Gerlach described Myatt in one word: energetic.
Of the three senior co-captains, no one received such frequent one-on-ones or hands-off coaching with Gerlach in equal measures, as Myatt. There were times when Myatt was heard from the stands cheering his team’s defenders for a stop or steal.
Other times, Myatt could be heard from the stands pleading with the field referee for a call. Sometimes he’d implore his teammates to fight for possession and play tight.
“He’s a good player motivator. I think he did a lot of learning as a captain this year. He learned how to manage people as a captain,” the coach recalled.
At different times during all of these occasions, Gerlach would either let him speak, or he’d pull him aside and tell him to reevaluate the impact of his passions, enthusiasm, competitiveness and vocal leadership.
“When you get a really good forward, there’s a certain amount of self-confidence, almost to the point of arrogance,” Gerlach said. “Because you want to have the ball.”
“Where I think I helped him this year was he’d get too fired up and let his emotions run his game,” Gerlach added.
He’s also resilient. When he was still in elementary school on South Whidbey, his stepfather Tim Kelley died from lung cancer. From then on, it was Pat, his sister and his mom.
In at least a small way, that resiliency lent itself to Myatt maintaining the attitude that the team was a title contender, even in the midst of a four-game losing streak.
The team turned its season around and won five games consecutively and won a district play-in game against Sultan that sent South Whidbey to the district playoffs against Bellingham and Squalicum.
Those games left him feeling the team had fallen short of its potential and goals.
“I think about what we could’ve done,” Myatt said. “We could never just get that goal.”
“I think we had a real shot at state,” he added.
When he was younger, Myatt played baseball, basketball, football and soccer. He loved basketball the most and came to a difficult understanding that his stature — he’s 5-foot-5 — might limit his abilities and opportunities in some of those sports. Soccer became his main sport by eighth grade when he played for a select South Whidbey soccer team coached by Connor McCauley’s dad.
That was four years ago. Hop in the DeLorean and go back to the future, Myatt will be in some of the world’s best known soccer, or rather fütbol, arenas and stadiums.
Myatt finished his last high school final on June 15 before the senior parade. With high school classes behind him, he said he was ready to leave the island for his European vacation on June 21.
He and two fellow Falcons, one a soccer teammate (Miles Goodman), the other his best friend the homecoming king (Seth Sobottka), will travel to Madrid, Barcelona, Berlin, Prague and Pamplona for the infamous running of the bulls.

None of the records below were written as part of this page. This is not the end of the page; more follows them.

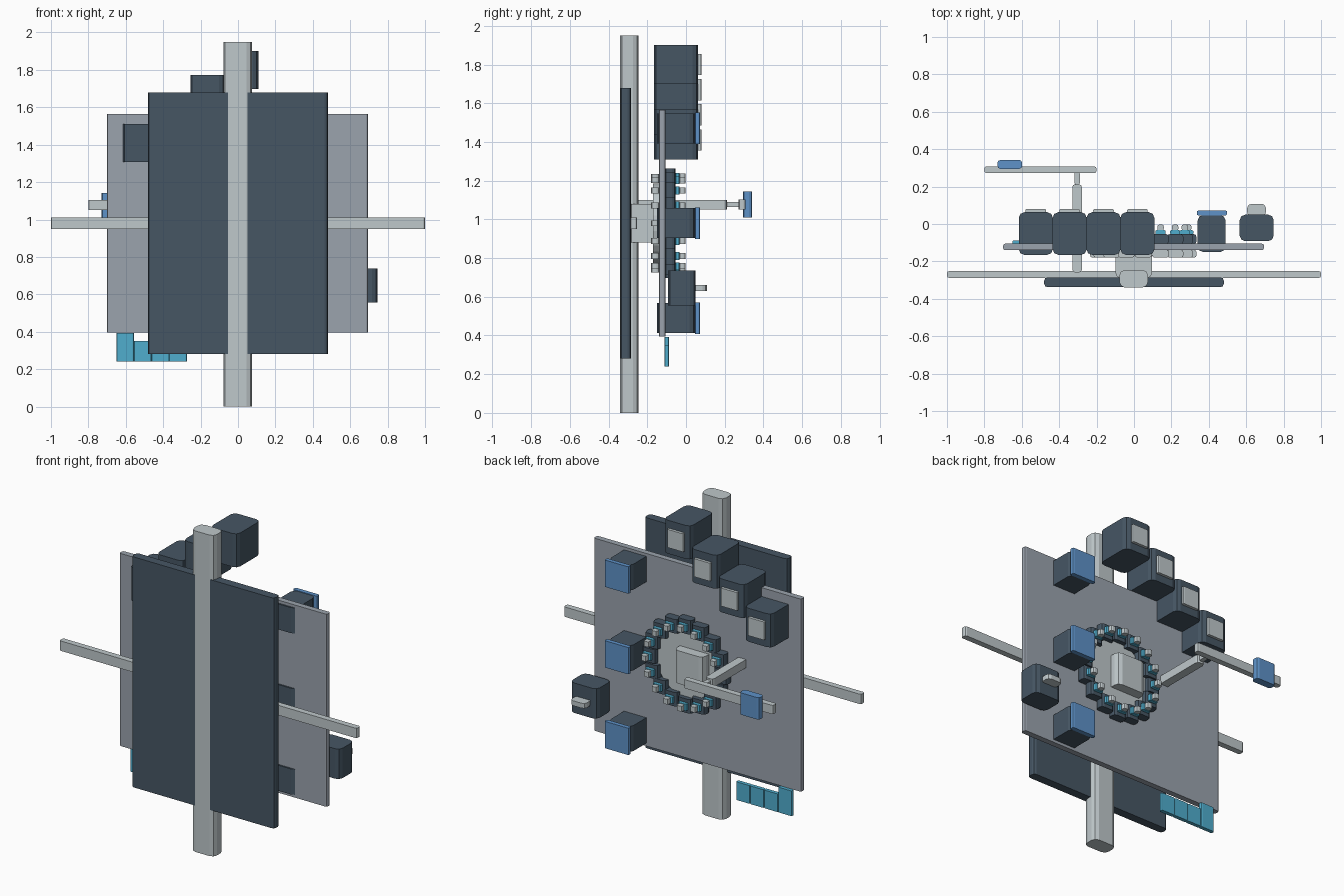
import bpy, bmesh, math

if "Cube" in bpy.data.objects:
    bpy.data.objects.remove(bpy.data.objects["Cube"])


def material(name, rgb):
    m = bpy.data.materials.new(name)
    lin = [((c / 255 + 0.055) / 1.055) ** 2.4 for c in rgb]
    m.diffuse_color = (*lin, 1)
    m.use_nodes = True
    m.node_tree.nodes["Principled BSDF"].inputs["Base Color"].default_value = m.diffuse_color
    return m


DARK = material("dark slate", (70, 86, 100))
LIGHT = material("light grey", (191, 200, 203))
GREY = material("panel grey", (155, 163, 173))
BLUE = material("screen blue", (94, 146, 200))
CYAN = material("cyan", (80, 174, 206))


def finish(name, bm, mat):
    me = bpy.data.meshes.new(name)
    bm.to_mesh(me)
    bm.free()
    me.materials.append(mat)
    ob = bpy.data.objects.new(name, me)
    bpy.context.collection.objects.link(ob)
    return ob


def box(name, x, y, z, mat):
    """Box from ranges, with its upright edges rounded."""
    size = [r[1] - r[0] for r in (x, y, z)]
    bm = bmesh.new()
    bmesh.ops.create_cube(bm, size=1)
    for v in bm.verts:
        v.co = [(r[0] + r[1]) / 2 + c * s for r, c, s in zip((x, y, z), v.co, size)]
    upright = [e for e in bm.edges
               if abs(e.verts[0].co.z - e.verts[1].co.z) > size[2] * 0.5]
    bmesh.ops.bevel(bm, geom=upright, offset=min(0.03, 0.33 * min(size[:2])),
                    segments=2, profile=0.5, affect='EDGES')
    return finish(name, bm, mat)


def span(c, w):
    return (c - w / 2, c + w / 2)


# Plates and structural beams
box("front_plate", (-0.48, 0.48), (-0.338, -0.285), (0.28, 1.68), DARK)
box("upright_beam", (-0.078, 0.075), (-0.34, -0.245), (0, 1.95), LIGHT)
box("cross_beam", (-1, 1), (-0.288, -0.252), (0.95, 1.01), LIGHT)
box("rear_panel", (-0.7, 0.695), (-0.14, -0.105), (0.395, 1.565), GREY)
box("hub_block", (-0.1, 0.097), (-0.29, -0.02), (0.88, 1.08), LIGHT)

# Row of stepped cubes with small screens
for i in range(4):
    x, z = -0.525 + i * 0.181, 1.41 + i * 0.13
    box(f"step_cube_{i}", span(x, 0.182), (-0.165, 0.063), span(z, 0.203), DARK)
    box(f"step_screen_{i}", span(x, 0.11), (0.06, 0.08), span(z, 0.11), LIGHT)

# Column of cubes with blue covers
for i, z in enumerate((0.49, 0.98, 1.47)):
    box(f"side_cube_{i}", span(0.415, 0.15), (-0.15, 0.048), span(z, 0.155), DARK)
    box(f"side_cover_{i}", span(0.417, 0.162), (0.046, 0.072), span(z, 0.163), BLUE)

# Outlying cube with flat handle
box("outer_cube", (0.565, 0.747), (-0.092, 0.05), (0.555, 0.737), DARK)
box("outer_handle", (0.605, 0.705), (0.04, 0.108), (0.63, 0.66), LIGHT)

# Round plate behind the module ring
bm = bmesh.new()
bmesh.ops.create_cone(bm, cap_ends=True, segments=32, radius1=0.205,
                      radius2=0.205, depth=0.09)
for v in bm.verts:
    a, b, h = v.co
    v.co = (0.05 + a, -0.125 + h, 0.98 - b)
bmesh.ops.recalc_face_normals(bm, faces=bm.faces)
finish("ring_plate", bm, LIGHT)

# Ring of small modules
for i in range(16):
    a = math.tau * i / 16
    x, z = 0.05 + 0.24 * math.cos(a), 0.98 + 0.24 * math.sin(a)
    box(f"module_{i}", span(x, 0.09), (-0.108, -0.053), span(z, 0.085), DARK)
    box(f"module_band_{i}", span(x, 0.055), (-0.055, -0.033), span(z, 0.04), CYAN)
    box(f"module_tip_{i}", span(x, 0.035), (-0.035, -0.003), span(z, 0.032), LIGHT)
    box(f"module_pad_{i}", span(x, 0.09), (-0.18, -0.138), span(z, 0.03), LIGHT)

# Arm with crossbar and blue head
box("arm", (-0.33, -0.278), (-0.26, 0.213), (1.05, 1.1), LIGHT)
box("arm_neck", (-0.318, -0.29), (0.21, 0.28), (1.063, 1.09), LIGHT)
box("arm_crossbar", (-0.8, -0.2), (0.272, 0.308), (1.05, 1.103), LIGHT)
box("arm_head", (-0.73, -0.598), (0.295, 0.342), (1.01, 1.143), BLUE)

# Cyan tile strip below the panel
for i in range(4):
    x0 = -0.65 + i * 0.094
    box(f"tile_{i}", (x0, x0 + 0.094), (-0.11, -0.087),
        (0.24, 0.393 if i == 0 else 0.35), CYAN)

“It’s about making memories with my friends,” he said.
With youthful abandon, Myatt said he didn’t know why the three young men agreed to run with the bulls, except that the entire trip is built around building memories with his friends.
“We’re kind of cooped-up on the island,” Myatt said.
The sword strikes, and gives a flower.
“There’s not a lot to do,” Myatt said, “but I think I like that.”
Replacing Myatt, and all the things he was and is, will be difficult, Gerlach said. He has hope that the sophomores on the team this year will make great strides to fill the gap left by Myatt and the other seniors.
“There’s other guys who will step up and fill that role in different ways,” Gerlach said.
While Gerlach’s attention is already on soccer, if it ever fully leaves it, Myatt’s is fixed east toward Europe, then north toward Bellingham and all the memories in between.
One memory he will have is the season he scored 14 goals and repeated as an all-conference soccer forward.
“I played to have fun, really,” Myatt said.